Los Angeles-based artist Sterling Ruby has a solo-exhibition at Tokyo’s Taka Ishii Gallery which runs until October 4th. The exhibition, “BC RIPS”, which is his second exhibition at Taka Ishii, is a set of large-scale collage paintings that derive their pop-like, formal patterning from the craft of quilt making. They call to mind the utilitarian works of the quilters from Gee’s Bend in Alabama in addition to the worn denim of Japanese Boro textiles.
Using a process similar to creating a Rorschach inkblot, Ruby pours and splatters bleach onto the fold of fabric panels, making negative patterns that resemble explosions or nebulas radiating from the center. In addition, a playful band, or “rip,” of brightly colored fabric bisects each of these works.
Ruby references Andy Warhol’s symmetrical Rorschach paintings, as well as Barnett Newman’s “zips,” as influences. In the BC series of works, bleach splattered remnants and fragments of cloth are affixed to their surfaces with copious amounts of glue that still seep from their edges. The gallery writes that “these beautifully formal paintings vibrate with a meditative energy, traversing creative and destructive forces, and presenting a kind of spatial or existential acid tripping.”

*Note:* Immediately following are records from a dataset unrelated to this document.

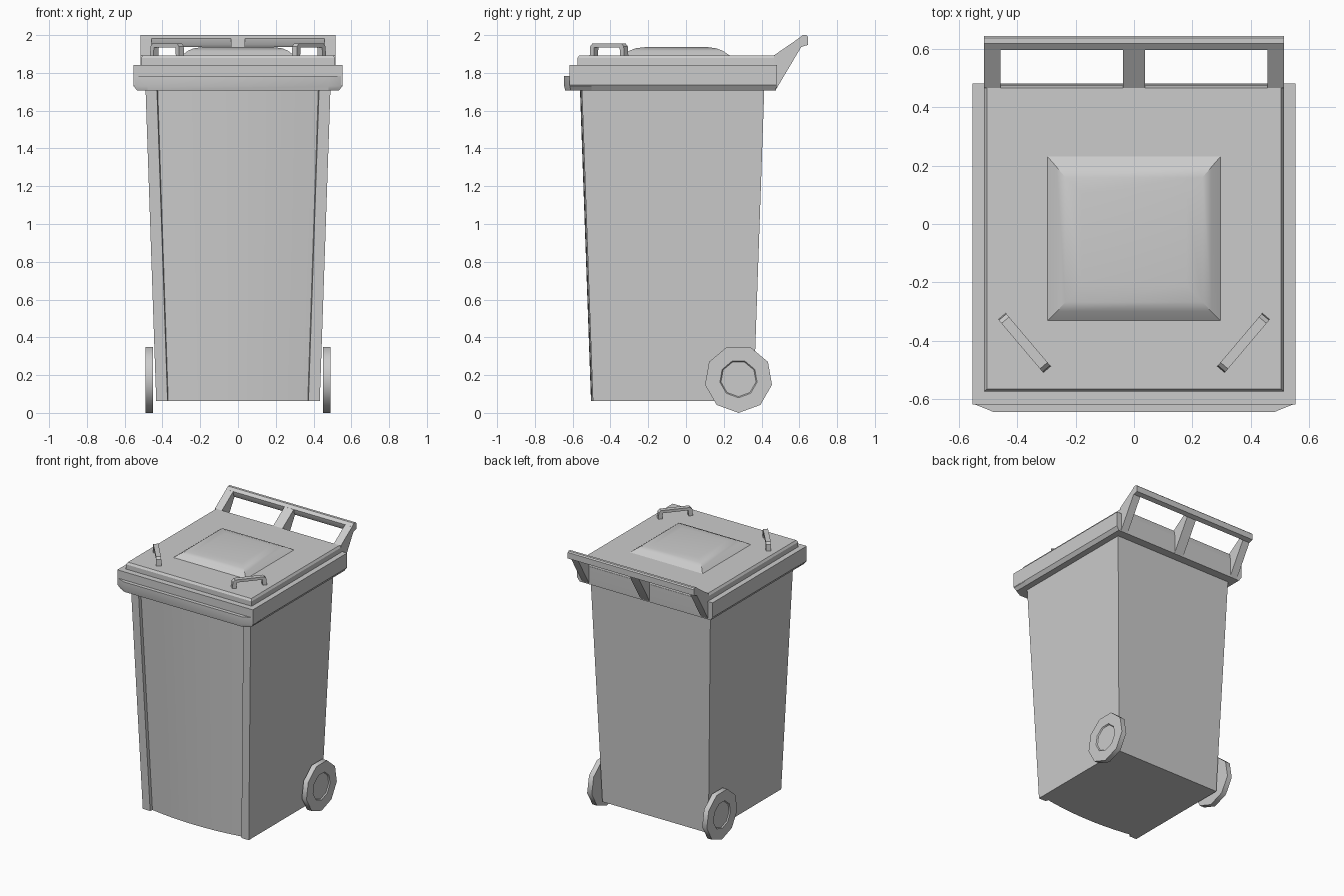
import bpy, bmesh, math
from mathutils import Vector

if "Cube" in bpy.data.objects:
    bpy.data.objects.remove(bpy.data.objects["Cube"])


def loft(name, loops, angle=30):
    """Skin a stack of equal-length loops and cap both ends."""
    bm = bmesh.new()
    rings = [[bm.verts.new(p) for p in lp] for lp in loops]
    n = len(rings[0])
    for a, b in zip(rings, rings[1:]):
        for i in range(n):
            j = (i + 1) % n
            bm.faces.new((a[i], a[j], b[j], b[i]))
    bm.faces.new(rings[0][::-1])
    bm.faces.new(rings[-1])
    bmesh.ops.recalc_face_normals(bm, faces=bm.faces)
    me = bpy.data.meshes.new(name)
    bm.to_mesh(me)
    bm.free()
    ob = bpy.data.objects.new(name, me)
    bpy.context.collection.objects.link(ob)
    bpy.ops.object.select_all(action='DESELECT')
    bpy.context.view_layer.objects.active = ob
    ob.select_set(True)
    bpy.ops.object.shade_smooth_by_angle(angle=math.radians(angle))
    return ob


def rect(hx, y0, y1, z):
    return [(-hx, y0, z), (hx, y0, z), (hx, y1, z), (-hx, y1, z)]


def prism_x(name, profile, x0, x1):
    return loft(name, [[(x, y, z) for y, z in profile] for x in (x0, x1)])


# Tapered body: corner strips and a recessed, bulging front panel
def body_ring(hx, yf, yb, z):
    w, seg = hx - 0.06, 10
    pts = [(-hx, yf + 0.01, z), (-w, yf + 0.01, z)]
    for i in range(seg + 1):
        t = -1 + 2 * i / seg
        pts.append((t * w * 0.99, yf + 0.032 * t * t, z))
    return pts + [(w, yf + 0.01, z), (hx, yf + 0.01, z), (hx, yb, z), (-hx, yb, z)]


loft("bin_body", [body_ring(0.433, -0.503, 0.357, 0.062),
                  body_ring(0.49, -0.562, 0.415, 1.73)])


# Front lip under the lid, with clipped front corners
def lip_ring(hx, y, z):
    return [(-hx, y + 0.03, z), (-0.48, y, z), (0.48, y, z), (hx, y + 0.03, z),
            (hx, -0.5, z), (-hx, -0.5, z)]


loft("front_lip", [lip_ring(0.535, -0.64, 1.708), lip_ring(0.553, -0.645, 1.73),
                   lip_ring(0.554, -0.645, 1.783)], 25)

# Lid rim and raised lid plate
loft("lid_rim", [rect(0.535, -0.60, 0.477, 1.708), rect(0.554, -0.618, 0.479, 1.735),
                 rect(0.554, -0.618, 0.482, 1.843)])
loft("lid_plate", [rect(0.515, -0.575, 0.481, 1.835), rect(0.514, -0.575, 0.474, 1.878),
                   rect(0.504, -0.565, 0.466, 1.893)])

# Soft raised panel on the lid
loft("lid_dome", [rect(0.30, -0.335, 0.235, 1.89), rect(0.265, -0.30, 0.195, 1.917),
                  rect(0.235, -0.268, 0.16, 1.93), rect(0.18, -0.21, 0.11, 1.937)])

# Rear handle: three ribs and a bar
rib = [(0.466, 1.893), (0.60, 1.985), (0.62, 1.96), (0.61, 1.937), (0.475, 1.71)]
for label, x0, x1 in (("left", -0.515, -0.457), ("middle", -0.038, 0.038),
                      ("right", 0.457, 0.515)):
    prism_x("handle_rib_" + label, rib, x0, x1)
bar = [(0.596, 1.983), (0.618, 2.0), (0.637, 2.0), (0.645, 1.992),
       (0.645, 1.948), (0.612, 1.938), (0.603, 1.95)]
prism_x("handle_bar", bar, -0.515, 0.515)

# Small angled grips and nine-sided wheels, mirrored left and right
grip = [(0, 1.885), (0.004, 1.94), (0.018, 1.955), (0.222, 1.955), (0.236, 1.94),
        (0.24, 1.885), (0.212, 1.885), (0.208, 1.935), (0.032, 1.935), (0.028, 1.885)]
start, end = Vector((0.453, -0.316)), Vector((0.298, -0.499))
along = (end - start).normalized()
across = Vector((-along.y, along.x)) * 0.017
for label, s in (("left", -1), ("right", 1)):
    loops = []
    for k in (-1, 1):
        pts = [(start + along * d + across * k, z) for d, z in grip]
        loops.append([(s * p.x, p.y, z) for p, z in pts])
    loft("lid_grip_" + label, loops)

    wheel = []
    for x, r in ((0.451, 0.18), (0.489, 0.18), (0.489, 0.10), (0.481, 0.094)):
        wheel.append([(s * x, 0.278 + r * math.sin(math.tau * i / 9),
                       0.18 - r * math.cos(math.tau * i / 9)) for i in range(9)])
    loft("wheel_" + label, wheel, 42)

Ruby’s profile as an artist on the global stage has continued to rise in the past few years since art critic Roberta Smith of the New York Times in 2008 called him “one of the most interesting artists to emerge in the twentieth century.” He uses a wide range of aesthetic strategies in his practice, from saturated, glossy, poured polyurethane sculptures, to drawings, collages, richly glazed ceramics, graffiti inspired spray paint paintings, and video.
Ruby has also made great splashes in the fashion industry this year by teaming up with friend Raf Simons for a series of collaborations for AW14. The Belgian fashion designer who is also head designer of Dior and the American artist combined their respective talents on a standout collection which includes splattered paint, patches, scrawled writing and neon coloring.
More information and access information is available on the Taka Ishii Gallery website.
- Written by
- Paul McInnes
- Courtesy of Taka Ishii Gallery, Tokyo / Kenji Takahashi